eventually marry, her talent overshadows his, and the off-stage

jealousy and hostility energizes the stage act. Prima's yearning for

fame leaves him exiled and in a coma, where the play begins and ends. 

This entire story was channelled through the two characters and the

onstage band. Every song, from “Basin Street Blues” to “I've Got You

Under My Skin” was a manifestation of either Prima's quest for

immortality or the jealousies occurring in their partnership. The music

met the text-book definition of how songs are supposed to serve a

musical, to express what can't be said in life. But if Frank Sinatra

grabs the stage to croon a song that comments on their marriage, or

Prima's mother stands ironing stage left, that rarefied bubble is


There was one riveting scene where young Keely Smith

approached one of the musicians for comfort – sliding precariously down

the slope of betrayal. That scene, an illustration of how a story could

be told within the strict confines of a tightly constructed world, is

gone, but so is that world. Hackford clearly never understood or

appreciated the pristine theatricality of what Broder, Smith and

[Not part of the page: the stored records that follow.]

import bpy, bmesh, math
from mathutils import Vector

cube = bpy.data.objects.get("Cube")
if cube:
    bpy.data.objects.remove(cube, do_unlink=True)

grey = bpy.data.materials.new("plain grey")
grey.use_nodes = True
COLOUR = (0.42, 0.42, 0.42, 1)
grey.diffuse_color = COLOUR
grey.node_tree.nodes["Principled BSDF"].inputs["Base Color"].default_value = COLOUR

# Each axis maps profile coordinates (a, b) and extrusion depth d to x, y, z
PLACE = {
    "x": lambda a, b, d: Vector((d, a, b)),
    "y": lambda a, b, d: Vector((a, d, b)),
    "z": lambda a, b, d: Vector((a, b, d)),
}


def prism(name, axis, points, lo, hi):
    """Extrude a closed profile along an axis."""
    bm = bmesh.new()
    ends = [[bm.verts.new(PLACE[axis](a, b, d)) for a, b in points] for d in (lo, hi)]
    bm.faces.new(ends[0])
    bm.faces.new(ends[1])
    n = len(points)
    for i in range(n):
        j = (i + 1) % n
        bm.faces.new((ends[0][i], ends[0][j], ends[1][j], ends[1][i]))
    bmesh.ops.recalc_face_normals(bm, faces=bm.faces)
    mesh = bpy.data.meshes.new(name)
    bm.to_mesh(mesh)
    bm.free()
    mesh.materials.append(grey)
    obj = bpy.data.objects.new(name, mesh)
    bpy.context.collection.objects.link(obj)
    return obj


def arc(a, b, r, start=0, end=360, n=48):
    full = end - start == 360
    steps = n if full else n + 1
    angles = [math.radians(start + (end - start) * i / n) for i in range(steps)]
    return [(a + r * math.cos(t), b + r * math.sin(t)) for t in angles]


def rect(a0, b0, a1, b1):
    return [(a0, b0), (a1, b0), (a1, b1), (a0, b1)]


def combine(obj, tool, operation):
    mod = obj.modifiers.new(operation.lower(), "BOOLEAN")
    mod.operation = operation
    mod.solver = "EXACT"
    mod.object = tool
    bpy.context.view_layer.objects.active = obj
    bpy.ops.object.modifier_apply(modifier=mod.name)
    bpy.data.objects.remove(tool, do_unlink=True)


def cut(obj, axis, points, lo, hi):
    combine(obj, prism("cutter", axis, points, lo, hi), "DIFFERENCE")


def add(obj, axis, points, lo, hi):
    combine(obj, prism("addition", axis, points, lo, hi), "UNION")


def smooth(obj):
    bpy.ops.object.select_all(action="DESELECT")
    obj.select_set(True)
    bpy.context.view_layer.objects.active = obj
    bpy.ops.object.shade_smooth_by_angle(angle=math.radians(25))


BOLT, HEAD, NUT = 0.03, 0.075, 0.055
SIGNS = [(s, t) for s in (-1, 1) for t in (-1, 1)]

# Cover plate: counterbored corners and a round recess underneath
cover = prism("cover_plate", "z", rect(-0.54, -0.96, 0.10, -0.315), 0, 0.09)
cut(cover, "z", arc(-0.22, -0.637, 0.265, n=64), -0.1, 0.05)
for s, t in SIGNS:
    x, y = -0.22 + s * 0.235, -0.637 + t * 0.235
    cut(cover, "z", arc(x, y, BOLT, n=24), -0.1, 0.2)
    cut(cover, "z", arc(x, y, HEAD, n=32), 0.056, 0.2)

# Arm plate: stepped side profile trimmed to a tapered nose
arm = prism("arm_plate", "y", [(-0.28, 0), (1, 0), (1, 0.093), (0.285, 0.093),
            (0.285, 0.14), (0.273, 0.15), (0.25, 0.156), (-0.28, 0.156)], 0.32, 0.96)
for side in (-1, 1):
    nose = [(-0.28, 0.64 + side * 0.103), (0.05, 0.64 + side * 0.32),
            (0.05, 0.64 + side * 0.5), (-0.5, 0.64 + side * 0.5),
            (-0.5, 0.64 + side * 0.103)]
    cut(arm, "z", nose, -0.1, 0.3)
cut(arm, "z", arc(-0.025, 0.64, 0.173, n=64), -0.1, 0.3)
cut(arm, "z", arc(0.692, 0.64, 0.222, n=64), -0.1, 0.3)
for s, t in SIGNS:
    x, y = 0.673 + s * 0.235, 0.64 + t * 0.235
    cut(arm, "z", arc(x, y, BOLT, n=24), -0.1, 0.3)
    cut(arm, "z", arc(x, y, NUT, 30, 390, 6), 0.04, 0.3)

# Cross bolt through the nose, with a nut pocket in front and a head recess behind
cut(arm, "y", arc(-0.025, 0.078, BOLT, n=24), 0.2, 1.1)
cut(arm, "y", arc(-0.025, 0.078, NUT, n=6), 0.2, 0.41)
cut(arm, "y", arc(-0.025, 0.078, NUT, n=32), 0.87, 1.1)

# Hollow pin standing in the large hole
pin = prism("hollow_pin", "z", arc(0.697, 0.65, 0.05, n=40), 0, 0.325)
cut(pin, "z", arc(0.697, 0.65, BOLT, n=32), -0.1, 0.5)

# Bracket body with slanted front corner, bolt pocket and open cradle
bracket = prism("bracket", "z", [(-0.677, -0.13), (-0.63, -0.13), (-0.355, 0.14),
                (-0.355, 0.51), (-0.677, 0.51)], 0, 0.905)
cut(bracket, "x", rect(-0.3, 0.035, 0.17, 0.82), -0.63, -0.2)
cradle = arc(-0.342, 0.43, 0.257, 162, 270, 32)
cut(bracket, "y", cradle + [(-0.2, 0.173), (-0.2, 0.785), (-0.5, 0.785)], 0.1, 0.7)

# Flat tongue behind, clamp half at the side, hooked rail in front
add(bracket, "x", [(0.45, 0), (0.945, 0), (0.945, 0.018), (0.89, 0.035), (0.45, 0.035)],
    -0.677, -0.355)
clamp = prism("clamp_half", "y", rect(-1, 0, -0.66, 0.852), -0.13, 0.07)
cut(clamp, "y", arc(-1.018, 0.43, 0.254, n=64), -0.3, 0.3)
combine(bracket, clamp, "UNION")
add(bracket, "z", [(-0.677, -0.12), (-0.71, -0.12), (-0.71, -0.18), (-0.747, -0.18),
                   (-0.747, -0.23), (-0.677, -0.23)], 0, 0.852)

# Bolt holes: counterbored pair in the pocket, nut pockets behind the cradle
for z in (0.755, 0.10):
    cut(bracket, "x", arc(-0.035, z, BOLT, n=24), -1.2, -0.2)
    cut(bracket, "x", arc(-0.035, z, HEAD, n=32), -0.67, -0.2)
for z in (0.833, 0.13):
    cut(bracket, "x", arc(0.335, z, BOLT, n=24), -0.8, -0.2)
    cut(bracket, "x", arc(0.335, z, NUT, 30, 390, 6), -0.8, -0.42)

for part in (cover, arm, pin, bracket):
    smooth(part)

Aldridge had carved. The play's core and tone have been diminished by

the cinematic expanse of a documentary, rife with psychological

theories and the gratuitous appearance of (and scenes with) other

characters. Add to that a tonal shift: The musical's original heart of

darkness has been sprayed over by a larger proportion of upbeat numbers replacing some of the reflective ballads. Gone are “Tenderly/Can't

help Lovin' Dat Man of Mine,” “Come Rain or Come Shine”, and “I've Got

You Under My Skin.” 

The good news is the terrific musicianship, the

musical direction originally by Dennis Kaye and now shared by Broder

and Paul Litteral,  remains as sharp as ever, as are the title

performances. Broder's lunatic edge and Bobby Darin singing style has

huge appeal, while Vanessa Claire Smith has grown ever more comfortable

in the guise and vocal stylings of Keely Smith. It was the music that

originally sold this show, and should continue to do so. With luck,

perhaps Broder and Smith haven't thrown out their original script. 

Geffen Playhouse, 10886 Le Conte Ave., Westwood; Tues.-Thurs., 8 p.m.;

Fri., 7:30 p.m.; Sat., 3:30 & 8 p.m.; Sun., 2:30 & 7:30 p.m.;

through April 26. (310) 208-54545. (Steven Leigh Morris)


Check back on Monday after noon for  reviews of  Ibsen's Ghosts, at A Noise Within; Pavel Cerny's Vietnam drama, A Lovely Place For a Picnic at the Whitefire Theatre; Photograph 51 at the Fountain; Paul Mazursky's Sin, A Cardinal Deposed, at the Hayworth; Did You Do Your Homework?, the story of a schoolteacher  written and performed by Aarox Baxton at the Beverly Hills Playhouse; an evening of one-acts at the Santa Monica Playhouse with the umbrella title, Jumping the Median, and Will Eno's Tragedy, A Tragedy at the Garage Theater in Long Beach.

LA Weekly